Nor must we forget, for the political class, the allure of graduating to the level of a wartime leader or “warrior”. Vanquishing a foreign enemy, or saving one’s people from an overseas threat (real or imagined), is judged to be the pinnacle of statesmanship, worthy of the highest honours and decorations. The fostering of “mere” peace and prosperity, on the other hand, is rather dull and uninspiring. Indeed, the most highly rated leaders all made their mark during wartime, or, at least, were perceived as “hawks”: Lincoln during the War between the States, Roosevelt and Churchill during World War II, and Reagan and Thatcher during the Cold War, for instance. Even our study of history tends to be enthralled to conquerors such as Alexander the Great or Napoleon. Only when a conflict becomes so obviously pointless, futile and unjustified – such as those in Vietnam and Iraq – does this strategy backfire, as it did upon Johnson, Nixon and the Bush/Blair duo.
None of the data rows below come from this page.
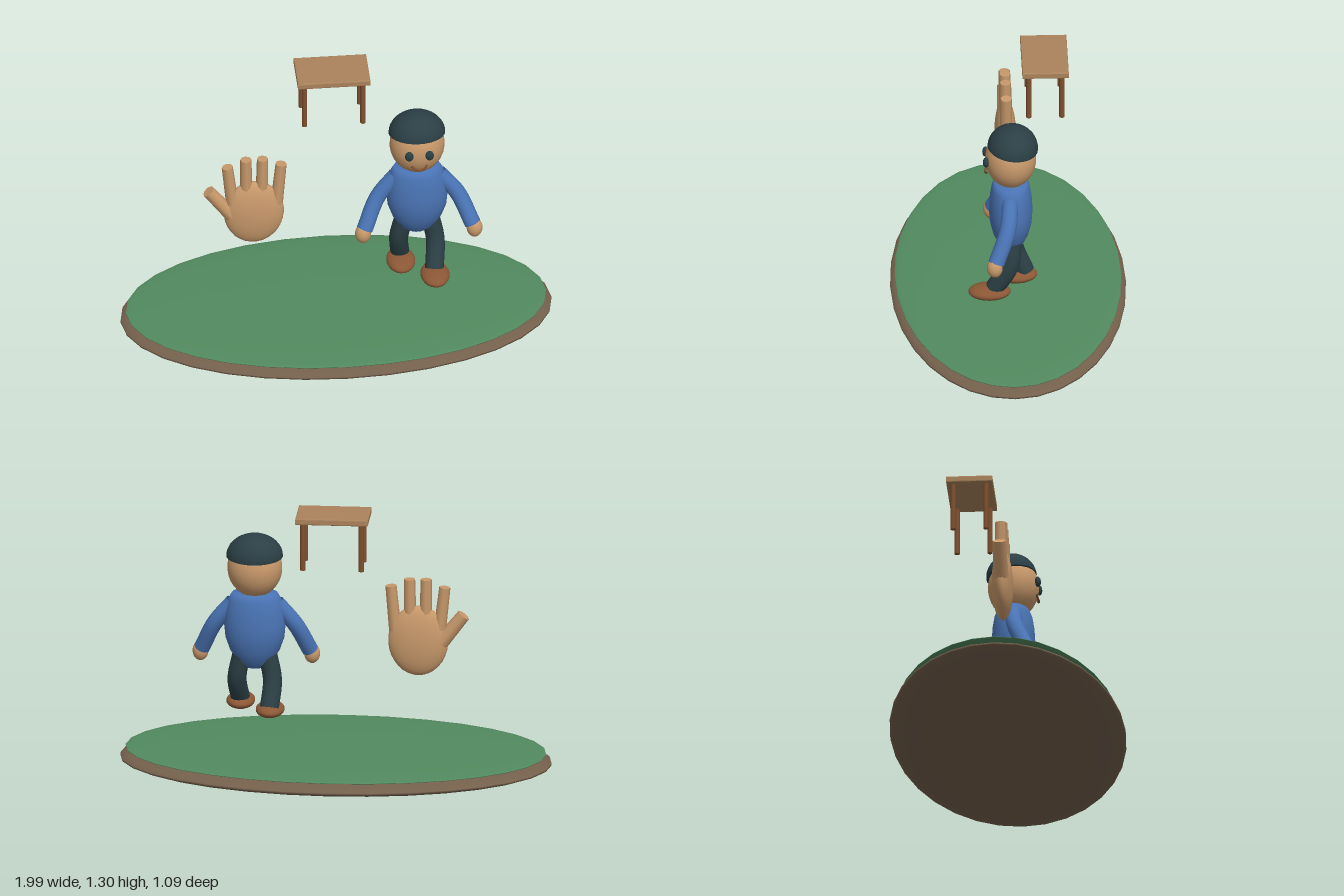
import * as THREE from 'three';

const mat = (color, side = THREE.FrontSide) => new THREE.MeshStandardMaterial({ color, side });
const skin = mat(0xc8996b);
const blue = mat(0x4a74b5, THREE.DoubleSide);
const dark = mat(0x2b3f45, THREE.DoubleSide);
const wood = mat(0xab835c);
const darkWood = mat(0x80502f);
const leather = mat(0x8c5836);
const grass = mat(0x528a5f);
const soil = mat(0x74604c);
const v = (p) => new THREE.Vector3(...p);

function add(parent, name, geometry, material, pos = [0, 0, 0]) {
  const mesh = new THREE.Mesh(geometry, material);
  mesh.name = name;
  mesh.position.set(...pos);
  parent.add(mesh);
  return mesh;
}

function ellipsoid(parent, name, material, pos, radii, seg = 28) {
  const geo = new THREE.SphereGeometry(1, seg, Math.round(seg * 0.6)).scale(...radii);
  return add(parent, name, geo, material, pos);
}

// Straight rod between two points, optionally tapered
function rod(parent, name, material, from, to, r0, r1, sides) {
  const a = v(from), b = v(to), dir = b.clone().sub(a);
  const geo = new THREE.CylinderGeometry(r1, r0, dir.length(), sides);
  const mesh = add(parent, name, geo, material, a.clone().add(b).multiplyScalar(0.5).toArray());
  mesh.quaternion.setFromUnitVectors(new THREE.Vector3(0, 1, 0), dir.normalize());
  return mesh;
}

function tube(parent, name, material, points, radius) {
  const curve = new THREE.CatmullRomCurve3(points.map(v));
  return add(parent, name, new THREE.TubeGeometry(curve, 16, radius, 14), material);
}

function group(parent, name, x = 0, y = 0, z = 0) {
  const g = new THREE.Group();
  g.name = name;
  g.position.set(x, y, z);
  parent.add(g);
  return g;
}

function buildGround(root) {
  const ground = group(root, 'ground');
  ellipsoid(ground, 'soil', soil, [0, 0.06, 0], [1, 0.057, 0.545], 32);
  ellipsoid(ground, 'grass', grass, [0, 0.105, 0], [0.975, 0.017, 0.523], 32);
}

function buildTable(root) {
  const table = group(root, 'table', -0.002, 0, -0.168);

  // Table top with softly rounded edges
  const b = 0.005, w = 0.336, d = 0.214;
  const shape = new THREE.Shape();
  shape.moveTo(-w / 2 + b, -d / 2 + b);
  shape.lineTo(w / 2 - b, -d / 2 + b);
  shape.lineTo(w / 2 - b, d / 2 - b);
  shape.lineTo(-w / 2 + b, d / 2 - b);
  const top = new THREE.ExtrudeGeometry(shape, {
    depth: 0.02, bevelEnabled: true, bevelSize: b, bevelThickness: b, bevelSegments: 2,
  });
  top.rotateX(-Math.PI / 2);
  add(table, 'tableTop', top, wood, [0, 1.277, 0]);

  for (const x of [-0.135, 0.135]) {
    for (const z of [-0.076, 0.076]) {
      rod(table, 'tableLeg', darkWood, [x, 1.046, z], [x, 1.276, z], 0.0125, 0.0125, 10);
    }
  }
}

function buildHand(root) {
  const hand = group(root, 'openHand', -0.38, 0, 0);
  ellipsoid(hand, 'palm', skin, [0, 0.643, 0], [0.139, 0.168, 0.05]);
  const fingers = [
    [[-0.1, 0.7, 0], [-0.123, 0.902, 0]],
    [[-0.035, 0.74, 0], [-0.037, 0.938, 0]],
    [[0.037, 0.74, 0], [0.04, 0.938, 0]],
    [[0.106, 0.69, 0], [0.126, 0.905, 0]],
  ];
  for (const [from, to] of fingers) rod(hand, 'finger', skin, from, to, 0.029, 0.026, 8);
  rod(hand, 'thumb', skin, [-0.105, 0.635, 0], [-0.21, 0.77, 0], 0.036, 0.031, 8);
}

function buildPerson(root) {
  const person = group(root, 'person', 0.375, 0, 0);

  // Torso: flattened turned profile
  const profile = [
    [0, 0.487], [0.04, 0.495], [0.08, 0.525], [0.115, 0.58], [0.136, 0.64], [0.142, 0.7],
    [0.136, 0.77], [0.123, 0.825], [0.105, 0.855], [0, 0.86],
  ].map(([r, y]) => new THREE.Vector2(r, y));
  add(person, 'torso', new THREE.LatheGeometry(profile, 28).scale(1, 1, 0.71), blue);

  // Head, cap and face
  ellipsoid(person, 'head', skin, [0, 0.977, 0], [0.127, 0.14, 0.118]);
  const dome = new THREE.SphereGeometry(1, 28, 10, 0, Math.PI * 2, 0, Math.PI / 2);
  const cap = group(person, 'cap', 0, 1.035, -0.009);
  cap.rotation.x = -0.1;
  add(cap, 'capDome', dome.scale(0.131, 0.104, 0.117), dark);
  const rim = new THREE.CircleGeometry(1, 28).rotateX(Math.PI / 2).scale(0.131, 1, 0.117);
  add(cap, 'capUnderside', rim, dark);
  for (const s of [-1, 1]) {
    ellipsoid(person, 'eye', dark, [s * 0.047, 0.985, 0.115], [0.02, 0.025, 0.015], 14);
  }
  tube(person, 'smile', darkWood,
    [[-0.037, 0.928, 0.109], [-0.02, 0.912, 0.114], [0, 0.907, 0.118], [0.02, 0.912, 0.114], [0.037, 0.928, 0.109]],
    0.005);

  // Arms are mirrored; the legs stride with the left one forward
  for (const s of [-1, 1]) {
    const side = s > 0 ? 'left' : 'right';
    tube(person, side + 'Arm', blue,
      [[s * 0.1, 0.805, 0.005], [s * 0.185, 0.7, 0.02], [s * 0.25, 0.56, 0.075]], 0.038);
    ellipsoid(person, side + 'Hand', skin, [s * 0.258, 0.542, 0.082], [0.037, 0.047, 0.037], 18);

    const footZ = s > 0 ? 0.1 : -0.027;
    const ankleZ = s > 0 ? 0.077 : -0.068;
    tube(person, side + 'Leg', dark,
      [[s * 0.06, 0.56, -0.005], [s * 0.083, 0.44, s * 0.015 - 0.005], [s * 0.073, 0.32, ankleZ]], 0.044);
    ellipsoid(person, side + 'Shoe', leather, [s * 0.073, 0.302, footZ], [0.067, 0.033, 0.098], 22);
  }
}

export function createModel() {
  const root = new THREE.Group();
  root.name = 'scenePieces';
  buildGround(root);
  buildTable(root);
  buildHand(root);
  buildPerson(root);
  return root;
}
Finally, in countries which have a history of relative freedom, the degree of state intervention necessary to create alleged social or economic benefits has usually been a legacy of wartime control. The institutions of the New Deal, for example, had their precedent in the wartime regime of Woodrow Wilson; World War II on the New Deal; the post-war “Great Society”, the fight against poverty and the Civil Rights era all came after these wartime regimes were firmly in place. The citizenry have to be “united” (or worn down) by something such as war before they can ever begin to accept the degree of interference necessary to promote big state measures during peacetime. Ironically, therefore, a lot of the big government cravings of the anti-war left – if they ever have the hope of seeing the light of day – are reliant upon war. The cycle then continues as a bigger state begets more war.
In sum, therefore, to be anti-war but pro-state is the epitome of all dangerously ill-informed and contradictory positions, giving birth to the very thing it seeks to destroy. Rather, to be anti-war one must also be thoroughly and unreservedly anti-state, recognising this evil entity for precisely what it is – perpetual and endless conflict and violence. Only when we are well and truly rid of this scourge will there ever be a chance for peace.